____ Input

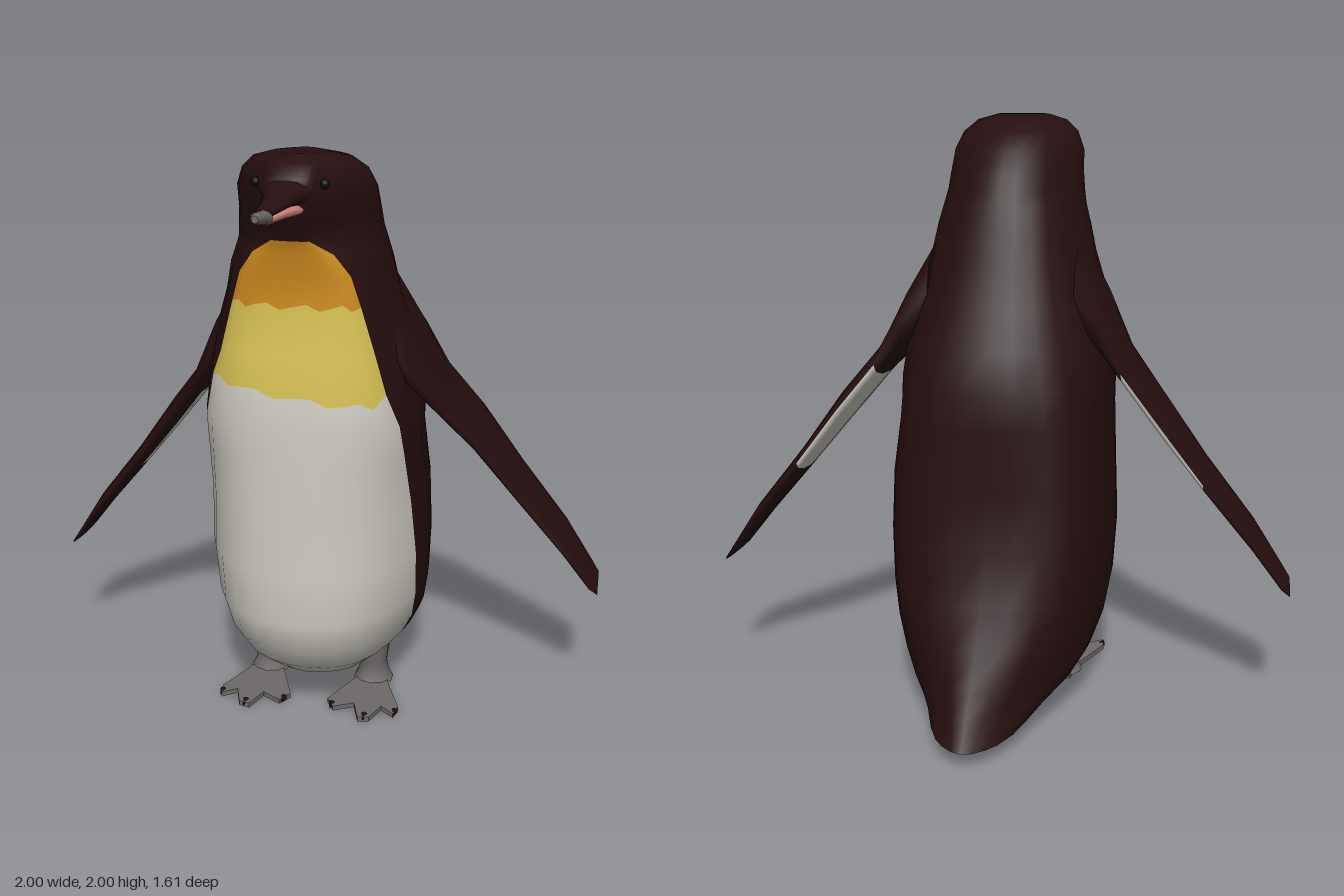
import * as THREE from 'three';

const mat = (name, color) => {
  const m = new THREE.MeshStandardMaterial({ color });
  m.name = name;
  return m;
};
const plumage = mat('dark plumage', 0x260e0f);
const white = mat('belly white', 0xd2cfc5);
const yellow = mat('chest yellow', 0xd8c255);
const orange = mat('throat orange', 0xcd8b20);
const pink = mat('bill pink', 0xcf7f76);
const grey = mat('foot grey', 0x6e6969);
const black = mat('eye black', 0x0b0707);

// Skin a stack of closed rings; pick(row, column) gives a material index
function loft(name, rings, materials, pick = () => 0) {
  const n = rings[0].length;
  const pos = rings.flat().flatMap((p) => [p.x, p.y, p.z]);
  const faces = materials.map(() => []);
  for (let i = 0; i < rings.length - 1; i++) {
    for (let j = 0; j < n; j++) {
      const a = i * n + j, b = i * n + ((j + 1) % n);
      faces[pick(i, j)].push(a, b, b + n, a, b + n, a + n);
    }
  }
  // End caps with their own corners, so the rims stay crisp
  [rings[0], rings[rings.length - 1]].forEach((ring, end) => {
    const c = ring.reduce((s, p) => s.add(p), new THREE.Vector3()).divideScalar(n);
    const start = pos.length / 3;
    [c, ...ring].forEach((p) => pos.push(p.x, p.y, p.z));
    for (let j = 0; j < n; j++) {
      const a = start + 1 + j, b = start + 1 + ((j + 1) % n);
      faces[0].push(start, end ? a : b, end ? b : a);
    }
  });
  const geo = new THREE.BufferGeometry();
  geo.setAttribute('position', new THREE.Float32BufferAttribute(pos, 3));
  geo.setIndex(faces.flat());
  let offset = 0;
  faces.forEach((f, k) => {
    geo.addGroup(offset, f.length, k);
    offset += f.length;
  });
  geo.computeVertexNormals();
  const mesh = new THREE.Mesh(geo, materials);
  mesh.name = name;
  return mesh;
}

// y, front z, colour border x and z, side x, back corner x and z, back z
const TORSO = [
  [0.055, -0.08, 0.10, -0.17, 0.17, 0.10, -0.72, -0.80],
  [0.09, 0.10, 0.18, -0.13, 0.22, 0.12, -0.65, -0.77],
  [0.13, 0.22, 0.24, -0.09, 0.27, 0.15, -0.58, -0.73],
  [0.20, 0.31, 0.30, -0.03, 0.32, 0.19, -0.51, -0.67],
  [0.30, 0.39, 0.345, 0.03, 0.355, 0.24, -0.46, -0.59],
  [0.42, 0.43, 0.365, 0.085, 0.375, 0.27, -0.43, -0.52],
  [0.60, 0.43, 0.37, 0.13, 0.385, 0.28, -0.41, -0.445],
  [0.80, 0.435, 0.355, 0.165, 0.38, 0.28, -0.39, -0.43],
  [1.00, 0.44, 0.34, 0.24, 0.36, 0.27, -0.36, -0.43],
  [1.12, 0.44, 0.33, 0.29, 0.365, 0.26, -0.34, -0.42],
  [1.24, 0.44, 0.29, 0.33, 0.36, 0.23, -0.30, -0.385],
  [1.37, 0.42, 0.255, 0.34, 0.345, 0.20, -0.25, -0.31],
  [1.53, 0.40, 0.21, 0.355, 0.29, 0.17, -0.19, -0.245],
  [1.63, 0.41, 0.18, 0.37, 0.27, 0.16, -0.15, -0.205],
  [1.70, 0.425, 0.13, 0.39, 0.25, 0.15, -0.12, -0.175],
  [1.745, 0.435, 0.06, 0.425, 0.24, 0.14, -0.09, -0.15],
];
const HEAD = [
  [1.80, 0.465, 0.10, 0.41, 0.235, 0.14, -0.06, -0.125],
  [1.88, 0.505, 0.10, 0.43, 0.23, 0.13, -0.01, -0.07],
  [1.94, 0.48, 0.10, 0.42, 0.205, 0.12, 0.05, 0.00],
  [1.98, 0.42, 0.09, 0.38, 0.16, 0.09, 0.13, 0.09],
  [2.00, 0.36, 0.05, 0.34, 0.09, 0.05, 0.22, 0.19],
];
const COLS = 30;
const isFront = (j) => j < 6 || j >= 24;

function bodyRing([y, zf, xb, zb, xs, xc, zc, zk], row) {
  const half = [
    [xb * 0.6, zf - 0.2 * (zf - zb)],
    [xb, zb],
    [xs, (zb + zc) / 2],
    [xc, zc],
  ];
  const pts = [[0, zf], ...half, [0, zk], ...half.map(([x, z]) => [-x, z]).reverse()];
  const curve = new THREE.CatmullRomCurve3(pts.map(([x, z]) => new THREE.Vector3(x, y, z)), true);
  return Array.from({ length: COLS }, (_, j) => {
    const p = curve.getPoint(j / COLS);
    // Ragged feather edges between the chest colours
    if (isFront(j) && (row === 10 || row === 12)) {
      p.y += 0.012 * Math.sin(j * 2.1) - (row === 10 ? 0.12 * p.x : 0);
    }
    return p;
  });
}

function body() {
  const rings = [...TORSO, ...HEAD].map(bodyRing);
  return loft('body', rings, [plumage, white, yellow, orange], (i, j) => {
    if (!isFront(j) || i >= 15) return 0;
    return i < 10 ? 1 : i < 12 ? 2 : 3;
  });
}

// Oval ring standing across the x axis
const wingRing = ([x, top, bottom, front, back]) =>
  Array.from({ length: 12 }, (_, j) => {
    const a = (j / 12) * Math.PI * 2;
    return new THREE.Vector3(
      x,
      (top + bottom) / 2 + (Math.cos(a) * (top - bottom)) / 2,
      (front + back) / 2 + (Math.sin(a) * (front - back)) / 2,
    );
  });

function wing(side) {
  const sections = [
    [0.25, 1.58, 1.25, 0.25, -0.17],
    [0.34, 1.41, 1.19, 0.25, -0.22],
    [0.42, 1.23, 1.11, 0.18, -0.25],
    [0.55, 1.07, 0.95, 0.09, -0.28],
    [0.70, 0.86, 0.77, 0.05, -0.275],
    [0.87, 0.645, 0.57, 0.02, -0.265],
    [0.97, 0.485, 0.445, 0.0, -0.255],
    [1.00, 0.44, 0.42, -0.03, -0.23],
  ];
  // Pale patch on the rear of the underside
  const w = loft(side > 0 ? 'leftWing' : 'rightWing', sections.map(wingRing), [plumage, white],
    (i, j) => (i >= 2 && i <= 3 && j >= 5 && j <= 8 ? 1 : 0));
  w.scale.x = side;
  return w;
}

// Oval ring standing across the z axis: z, half width, top, bottom
const billRing = ([z, w, top, bottom]) =>
  Array.from({ length: 12 }, (_, j) => {
    const a = (j / 12) * Math.PI * 2;
    return new THREE.Vector3(
      w * Math.cos(a), (top + bottom) / 2 + (Math.sin(a) * (top - bottom)) / 2, z);
  });

function bill() {
  const g = new THREE.Group();
  g.name = 'bill';
  const upper = [[0.44, 0.09, 1.95, 1.85], [0.52, 0.06, 1.925, 1.862],
    [0.60, 0.042, 1.9, 1.866], [0.72, 0.028, 1.888, 1.866]];
  const lower = [[0.46, 0.06, 1.875, 1.825], [0.60, 0.04, 1.872, 1.838], [0.72, 0.026, 1.87, 1.845]];
  const tip = [[0.72, 0.028, 1.888, 1.846], [0.78, 0.022, 1.893, 1.856], [0.81, 0.01, 1.888, 1.866]];
  g.add(
    loft('upperBill', upper.map(billRing), [plumage]),
    loft('lowerBill', lower.map(billRing), [pink]),
    loft('billTip', tip.map(billRing), [grey]),
  );
  return g;
}

function foot(side) {
  const g = new THREE.Group();
  g.name = side > 0 ? 'leftFoot' : 'rightFoot';
  // Webbed sole with three toes
  const outline = [[-0.04, -0.08], [0.04, -0.08], [0.06, 0.03], [0.13, 0.2], [0.12, 0.25], [0.07, 0.21],
    [0.04, 0.29], [0, 0.3], [-0.03, 0.21], [-0.1, 0.25], [-0.13, 0.2], [-0.06, 0.03]];
  const shape = new THREE.Shape(outline.map(([x, z]) => new THREE.Vector2(x, z)));
  const soleGeo = new THREE.ExtrudeGeometry(shape, { depth: 0.018, bevelEnabled: false });
  soleGeo.rotateX(Math.PI / 2).translate(0, 0.018, 0);
  const sole = new THREE.Mesh(soleGeo, grey);
  sole.name = 'webbedSole';
  // Instep and shank
  const leg = new THREE.Mesh(new THREE.LatheGeometry(
    [[0.075, 0.01], [0.058, 0.04], [0.05, 0.08], [0.062, 0.17]].map(([r, y]) => new THREE.Vector2(r, y)), 10), grey);
  leg.name = 'leg';
  leg.position.z = -0.01;
  g.add(sole, leg);
  // Claws
  [[0.122, 0.24], [0.02, 0.29], [-0.11, 0.24]].forEach(([x, z]) => {
    const claw = new THREE.Mesh(new THREE.ConeGeometry(0.012, 0.04, 6), plumage);
    claw.name = 'claw';
    claw.rotation.x = Math.PI / 2;
    claw.position.set(x, 0.013, z);
    g.add(claw);
  });
  g.position.x = 0.2 * side;
  g.scale.x = side;
  return g;
}

function eye(side) {
  const e = new THREE.Mesh(new THREE.SphereGeometry(0.016, 12, 8), black);
  e.name = side > 0 ? 'leftEye' : 'rightEye';
  e.position.set(0.108 * side, 1.92, 0.42);
  return e;
}

export function createModel() {
  const model = new THREE.Group();
  model.name = 'penguin';
  model.add(body(), bill());
  [1, -1].forEach((side) => model.add(wing(side), foot(side), eye(side)));
  return model;
}
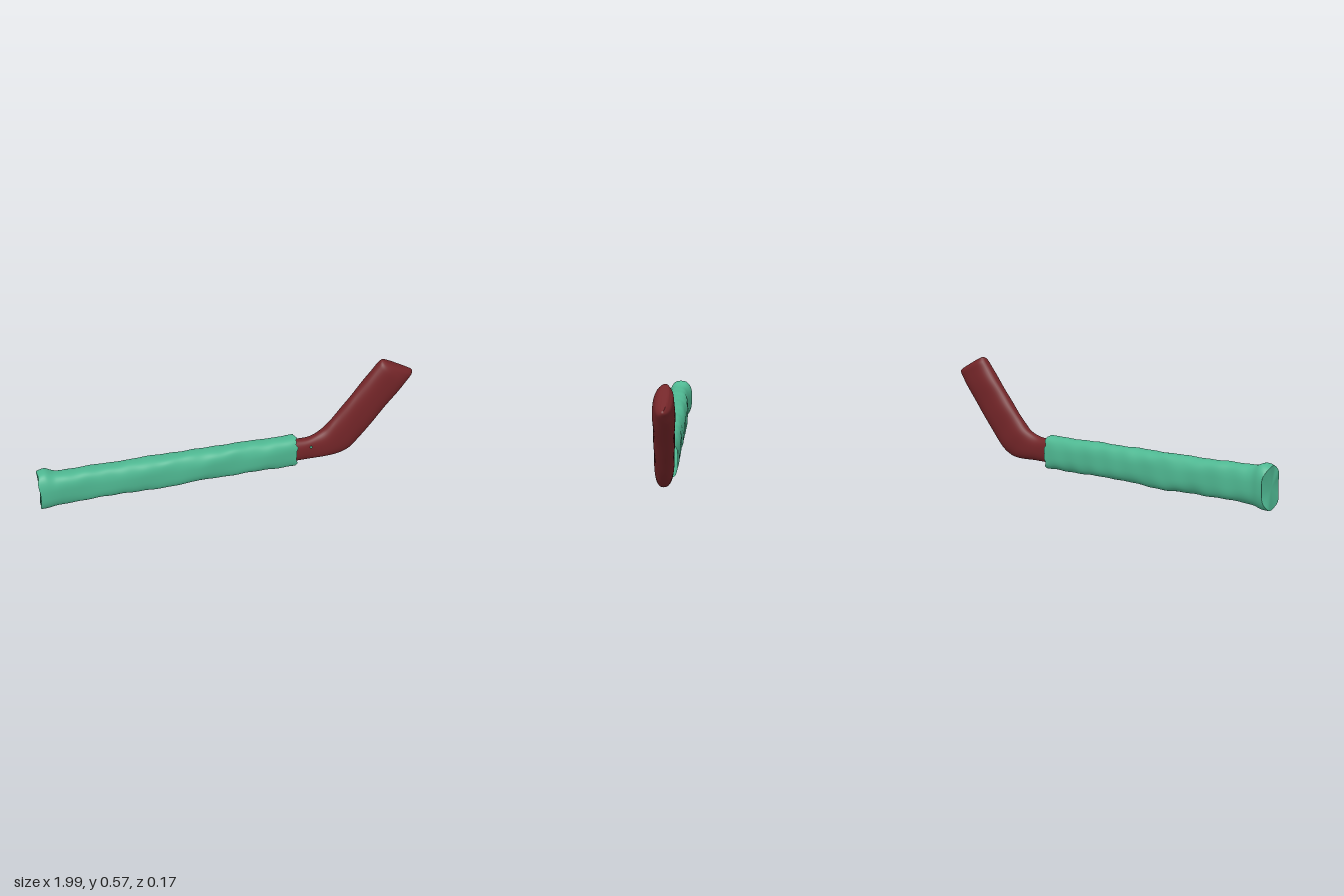
import * as THREE from 'three';

// Smooth interpolation through a list of equal-length rows, t in 0..1
function sampleRows(rows, t) {
  const f = Math.min(t, 0.99999) * (rows.length - 1), i = Math.floor(f), u = f - i;
  const at = k => rows[Math.max(0, Math.min(rows.length - 1, k))];
  return rows[0].map((_, c) => {
    const a = at(i - 1)[c], b = at(i)[c], d = at(i + 1)[c], e = at(i + 2)[c];
    return b + 0.5 * u * (d - a + u * (2 * a - 5 * b + 4 * d - e + u * (3 * (b - d) + e - a)));
  });
}

// Loft of rounded sections. Row: topX, topY, bottomX, bottomY, zMin, zMax
// caps lists the closed ends (0 = first row, 1 = last row)
function loft(rows, { steps, sides, power, caps, deform }) {
  const pos = [], index = [], p = new THREE.Vector3();
  const bulge = v => Math.sign(v) * Math.abs(v) ** power;
  for (let i = 0; i <= steps; i++) {
    const [tx, ty, bx, by, z0, z1] = sampleRows(rows, i / steps);
    for (let j = 0; j < sides; j++) {
      const a = j / sides * Math.PI * 2;
      const c = 0.5 + 0.5 * bulge(Math.cos(a)), s = bulge(Math.sin(a));
      p.set(bx + (tx - bx) * c, by + (ty - by) * c, (z0 + z1) / 2 + s * (z1 - z0) / 2);
      deform(p, i / steps, a);
      pos.push(p.x, p.y, p.z);
      if (i < steps) {
        const q = i * sides + j, r = i * sides + (j + 1) % sides;
        index.push(q, r, q + sides, r, r + sides, q + sides);
      }
    }
  }
  // Caps get their own rim vertices so the edge stays crisp
  for (const end of caps) {
    const start = end * steps * sides, rim = pos.length / 3, centre = rim + sides, m = [0, 0, 0];
    for (let j = 0; j < sides; j++) for (let k = 0; k < 3; k++) {
      const v = pos[(start + j) * 3 + k];
      pos.push(v);
      m[k] += v / sides;
    }
    pos.push(...m);
    for (let j = 0; j < sides; j++) {
      const q = rim + j, r = rim + (j + 1) % sides;
      index.push(...(end ? [centre, q, r] : [centre, r, q]));
    }
  }
  const g = new THREE.BufferGeometry();
  g.setAttribute('position', new THREE.Float32BufferAttribute(pos, 3));
  g.setIndex(index);
  g.computeVertexNormals();
  return g;
}

export function createModel() {
  const group = new THREE.Group();
  const add = (name, geometry, color, side = THREE.FrontSide) => {
    const mesh = new THREE.Mesh(geometry, new THREE.MeshStandardMaterial({ color, side }));
    mesh.name = name;
    group.add(mesh);
    return mesh;
  };

  // Wrinkled sleeve, closed at its flared end and open around the shaft
  const sleeveRows = [
    [-0.99, 0.218, -0.99, 0.006, -0.045, 0.084], [-0.95, 0.227, -0.95, 0.008, -0.045, 0.084],
    [-0.9, 0.212, -0.9, 0.018, -0.036, 0.081], [-0.82, 0.205, -0.82, 0.021, -0.036, 0.077],
    [-0.6, 0.2, -0.6, 0.02, -0.045, 0.07], [-0.4, 0.197, -0.4, 0.011, -0.052, 0.066],
    [-0.1, 0.193, -0.1, 0.018, -0.056, 0.059], [0.15, 0.189, 0.15, 0.012, -0.06, 0.051],
    [0.36, 0.185, 0.36, 0.007, -0.063, 0.046],
  ];
  const wrinkle = (p, t, a) => {
    const x = p.x;
    p.y += 0.0015 * Math.sin(x * 23 + a * 2) + 0.001 * Math.sin(x * 57 + a);
    p.z += 0.0015 * Math.sin(x * 17 + a * 3) + 0.001 * Math.sin(x * 49 - a * 2);
    // Ragged near rim, and a fold in the back of the flared rim
    if (t > 0.98) p.x += 0.004 * Math.sin(a * 7) + 0.003 * Math.sin(a * 13);
    if (t < 0.06) {
      const fade = 1 - t / 0.06;
      p.x += fade * (0.025 * Math.max(0, -Math.sin(a)) ** 6 + 0.003 * Math.sin(a * 5));
    }
  };
  add('sleeve', loft(sleeveRows, { steps: 140, sides: 48, power: 0.75, caps: [0], deform: wrinkle }), 0x4fb892, THREE.DoubleSide);

  // Shaft bending up into the blade, with a tapered tip
  const stickRows = [
    [0.3, 0.165, 0.3, 0.035, -0.038, 0.035], [0.36, 0.165, 0.36, 0.035, -0.04, 0.034],
    [0.44, 0.166, 0.46, 0.035, -0.043, 0.033], [0.51, 0.195, 0.59, 0.034, -0.058, 0.03],
    [0.56, 0.245, 0.66, 0.056, -0.064, 0.027], [0.62, 0.317, 0.72, 0.112, -0.07, 0.023],
    [0.68, 0.393, 0.795, 0.207, -0.076, 0.019], [0.74, 0.47, 0.87, 0.304, -0.083, 0.015],
    [0.79, 0.535, 0.945, 0.4, -0.085, 0.012], [0.812, 0.562, 0.985, 0.453, -0.08, 0.002],
    [0.825, 0.571, 0.998, 0.475, -0.068, -0.016], [0.84, 0.566, 0.993, 0.487, -0.055, -0.034],
  ];
  const soften = (p, t, a) => { p.z += 0.001 * Math.sin(t * 40 + a * 2); };
  add('shaftAndBlade', loft(stickRows, { steps: 88, sides: 40, power: 0.85, caps: [0, 1], deform: soften }), 0x732528);

  // Small stud on the front of the shaft
  const stud = add('stud', new THREE.SphereGeometry(0.007, 12, 8), 0x4fb892);
  stud.position.set(0.44, 0.128, 0.03);
  stud.scale.z = 0.5;

  return group;
}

________

**What the task asks:** Checking each line of the data, count the ones containing "color", and give only that count.

**Exercise result:** 4